If constipation is accompanied by fatigue, headaches, abdominal pain or colitis, there’s a good chance that food allergy is at least partly to blame – especially if eating high fiber like bran, exercising a few days a week and keeping a fairly standard daily routine don't help.
”Contipation is an important symptom of food allergy,” says Frederic Speer, M.D., in his book Food Allergy (PSG Publishing, 1978). Most people know that milk is an extremely common cause of constipation, says Dr. Speer, although many mistakenly believe that it's only boiled milk or cheese that causes trouble.
But milk in any form, as well as other foods, can cause constipation. ”Several physicians have noted that normal bowel control is often promptly achieved in many allergic children when a food to which the child is allergic is eliminated in Jackson, Tennessee. ”Milk and chocolate are especially common offenders,” he adds.
Dr. Crook says that allergy can cause constipation by triggering spasms in the circular muscles of the bowel, interfering with the normal elimination of stools. And once the waste disposal mechanism is disturbed, stools can back up in the lower colon and rectum.

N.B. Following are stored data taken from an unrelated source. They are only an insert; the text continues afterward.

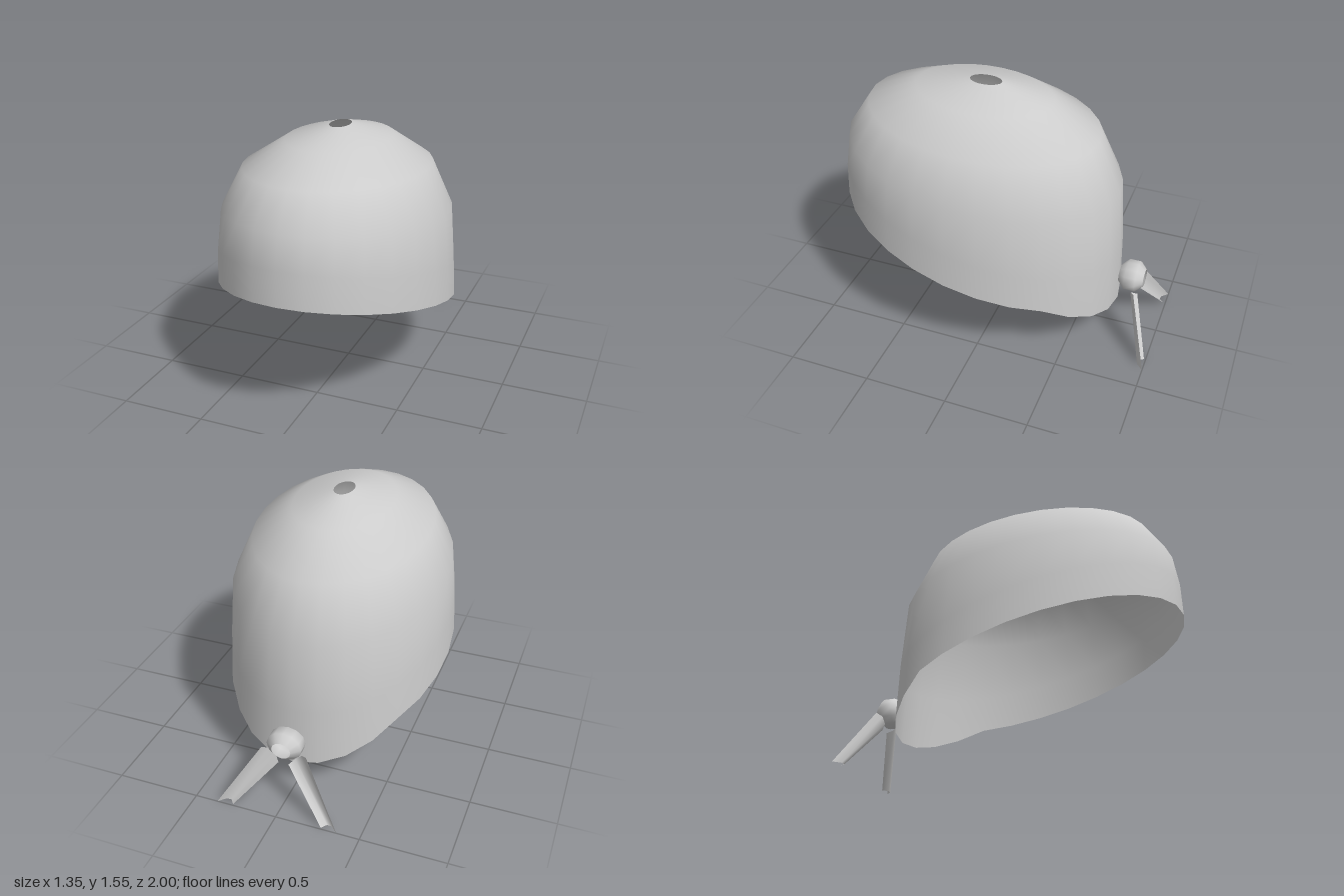
import * as THREE from 'three';

// Skin over a list of cross-sections; closed sections wrap round without a seam.
function loft(sections, closed) {
  const n = sections[0].length;
  const index = [];
  for (let i = 0; i < sections.length - 1; i++) {
    for (let j = 0; j < (closed ? n : n - 1); j++) {
      const k = (j + 1) % n;
      const a = i * n + j, b = i * n + k, c = (i + 1) * n + k, d = (i + 1) * n + j;
      index.push(a, b, c, a, c, d);
    }
  }
  const geometry = new THREE.BufferGeometry();
  geometry.setAttribute('position', new THREE.Float32BufferAttribute(sections.flat(2), 3));
  geometry.setIndex(index);
  geometry.computeVertexNormals();
  return geometry;
}

// Ring of points around the y axis; heightAt gives y from z.
function ring(rx, rz, zc, sides, heightAt) {
  return Array.from({ length: sides }, (_, j) => {
    const t = (j / sides) * Math.PI * 2;
    const z = zc + rz * Math.cos(t);
    return [rx * Math.sin(t), heightAt(z), z];
  });
}

export function createModel() {
  const group = new THREE.Group();
  const cloth = new THREE.MeshStandardMaterial({ color: 0xcccccc, side: THREE.DoubleSide });
  cloth.name = 'grey cloth';

  const add = (name, geometry) => {
    const mesh = new THREE.Mesh(geometry, cloth);
    mesh.name = name;
    group.add(mesh);
    return mesh;
  };

  // Cap: open shell with a sloping rim that drops to a point at the back
  const rimHeight = z => z > -0.41 ? 0.8 - (1 - z) * 0.27 : 0.42 + (z + 0.41) * 0.667;
  const rings = [ring(0.673, 0.87, 0.13, 28, rimHeight)];
  // half width, front z, front y, back z, back y
  for (const [rx, zf, yf, zb, yb] of [
    [0.662, 0.992, 1.0, -0.73, 0.55],
    [0.635, 0.96, 1.19, -0.7, 0.97],
    [0.515, 0.83, 1.385, -0.56, 1.285],
    [0.29, 0.54, 1.5, -0.28, 1.465],
    [0.058, 0.215, 1.551, 0.025, 1.549],
  ]) {
    const tilt = z => yb + (yf - yb) * (z - zb) / (zf - zb);
    rings.push(ring(rx, (zf - zb) / 2, (zf + zb) / 2, 28, tilt));
  }
  add('cap', loft(rings, true));

  // Knot: rounded bead with open ends, its axis pointing backwards
  const profile = [[0.05, -0.075], [0.09, -0.033], [0.09, 0.033], [0.05, 0.075]]
    .map(([r, y]) => new THREE.Vector2(r, y));
  const knot = add('knot', new THREE.LatheGeometry(profile, 12));
  knot.rotation.x = -Math.PI / 2;
  knot.scale.x = 1.16;
  knot.position.set(0, 0.395, -0.82);

  // Tails: two shallow folded strips that widen and spread downwards
  for (const side of [1, -1]) {
    const sections = [
      [[0.135, 0.36, -0.86], [0.1, 0.345, -0.835], [0.06, 0.31, -0.835], [0.03, 0.285, -0.865]],
      [[0.365, 0, -1], [0.325, 0, -0.96], [0.295, 0, -0.958], [0.27, 0, -0.99]],
    ].map(s => s.map(([x, y, z]) => [x * side, y, z]));
    if (side < 0) sections.forEach(s => s.reverse());
    add(side > 0 ? 'leftTail' : 'rightTail', loft(sections, false));
  }
  return group;
}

That in turn stretches the bowel muscles so out of shape that they lose their strength and elasticity, making it harder to expel waste material. See Rotary Diets, for more information on how to control allergy to milk and other common causes of food induced constipation.